On October 23, 1972, in response to several environmental disasters, Congress passed the Marine Protection, Research and Sanctuaries Act which, among other things, established the National Marine Sanctuary System. Three years later, the underwater resting place of the shipwrecked Civil War ironclad USS Monitor became the first national marine sanctuary in the United States.
Today, NOAA’s Office of National Marine Sanctuaries serves as the trustee for a network of ocean parks encompassing more than 620,000 square miles of marine and Great Lakes waters, an area nearly the size of Alaska. The network includes a system of 15 national marine sanctuaries and two marine national monuments, that conserve areas with special ecological, cultural, and historical significance.
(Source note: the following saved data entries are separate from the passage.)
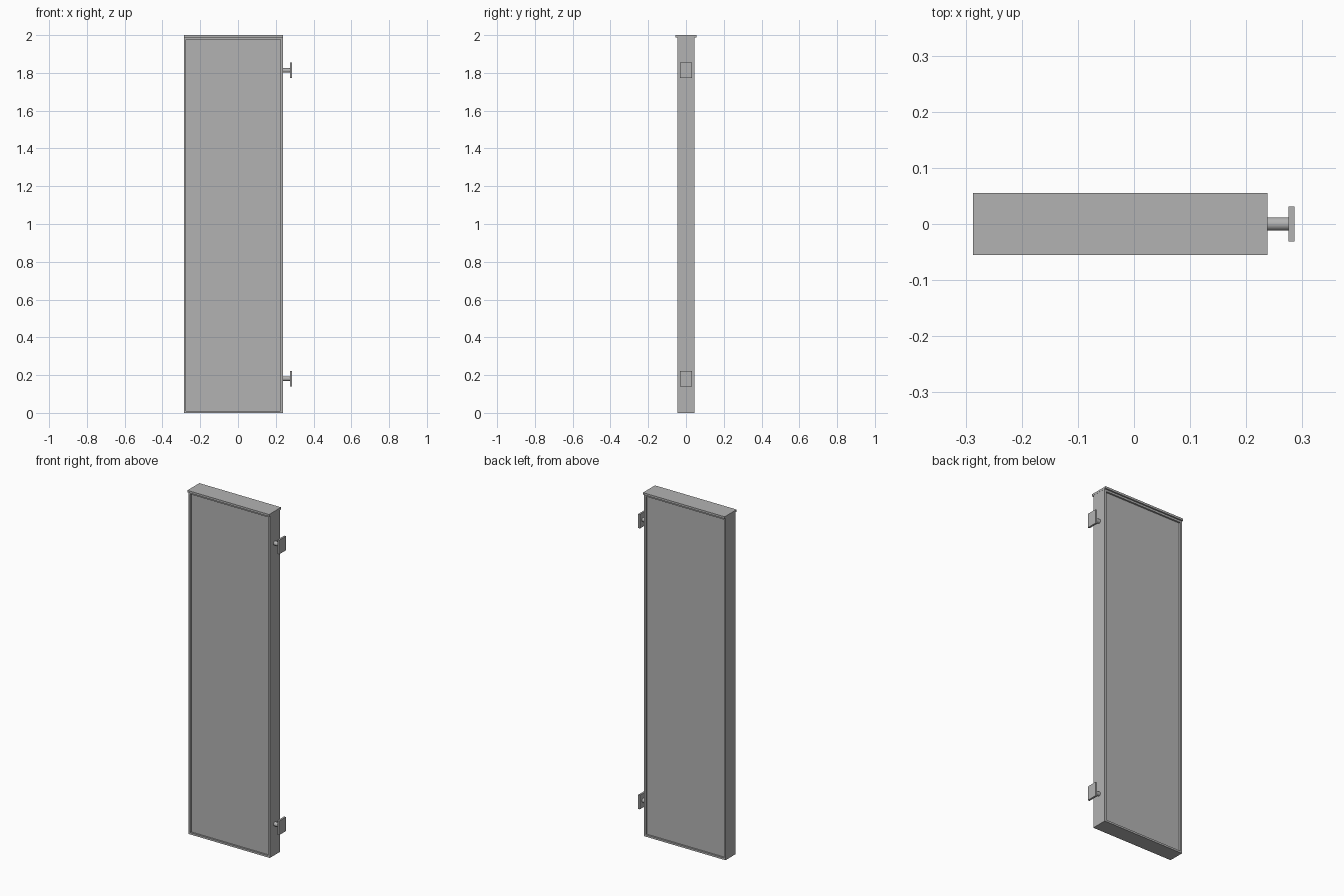
import bpy
import bmesh
import math

cube = bpy.data.objects.get("Cube")
if cube:
    bpy.data.objects.remove(cube, do_unlink=True)

grey = bpy.data.materials.new("painted_grey_metal")
grey.use_nodes = True
colour = (0.45, 0.45, 0.45, 1)
grey.diffuse_color = colour
grey.node_tree.nodes["Principled BSDF"].inputs["Base Color"].default_value = colour

LEFT, RIGHT = -0.286, 0.237      # sign body ends
CAP_BOTTOM = 1.988
PLATE_INNER, PLATE_OUTER = 0.275, 0.286


def box(name, low, high):
    """Box spanning two opposite corners."""
    bpy.ops.mesh.primitive_cube_add(size=1)
    ob = bpy.context.object
    ob.name = name
    for v in ob.data.vertices:
        v.co = [a if c < 0 else b for a, b, c in zip(low, high, v.co)]
    ob.data.materials.append(grey)
    return ob


# Slim case with a recessed panel on the front and back
case = box("case", (LEFT, -0.046, 0), (RIGHT, 0.046, CAP_BOTTOM))
bm = bmesh.new()
bm.from_mesh(case.data)
bm.normal_update()
panels = [f for f in bm.faces if abs(f.normal.y) > 0.9]
bmesh.ops.inset_individual(bm, faces=panels, thickness=0.0155)
bmesh.ops.inset_individual(bm, faces=panels, thickness=0, depth=-0.01)
bm.to_mesh(case.data)
bm.free()

# Thin cap overhanging front and back
box("top_cap", (LEFT - 0.001, -0.055, CAP_BOTTOM), (RIGHT + 0.001, 0.055, 2))

# Two wall mounts: round arm and rectangular plate
for label, z in (("upper", 1.813), ("lower", 0.181)):
    start = RIGHT - 0.005
    bpy.ops.mesh.primitive_cylinder_add(
        vertices=24, radius=0.012, depth=PLATE_INNER - start,
        location=((start + PLATE_INNER) / 2, 0, z),
        rotation=(0, math.pi / 2, 0))
    arm = bpy.context.object
    arm.name = label + "_mount_arm"
    arm.data.materials.append(grey)
    bpy.ops.object.shade_smooth_by_angle()
    box(label + "_mount_plate", (PLATE_INNER, -0.031, z - 0.041),
        (PLATE_OUTER, 0.031, z + 0.041))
The National Marine Sanctuary System supports coastal communities and drives local economies by providing jobs and opportunities for people to discover, recreate, and form lifelong connections with these spectacular places.
Sanctuaries connect people and communities through science, education, and stewardship. We rely on these networks to inspire community-based solutions that help us understand and protect our nation’s most spectacular underwater habitats, wildlife, archaeological wonders, and cultural seascapes.
Managed by NOAA’s Office of National Marine Sanctuaries, Monitor National Marine Sanctuary was designated in 1975 to protect the wreck of the famed Civil War ironclad USS Monitor, which sank during a storm 16 miles off Cape Hatteras, North Carolina in 1862.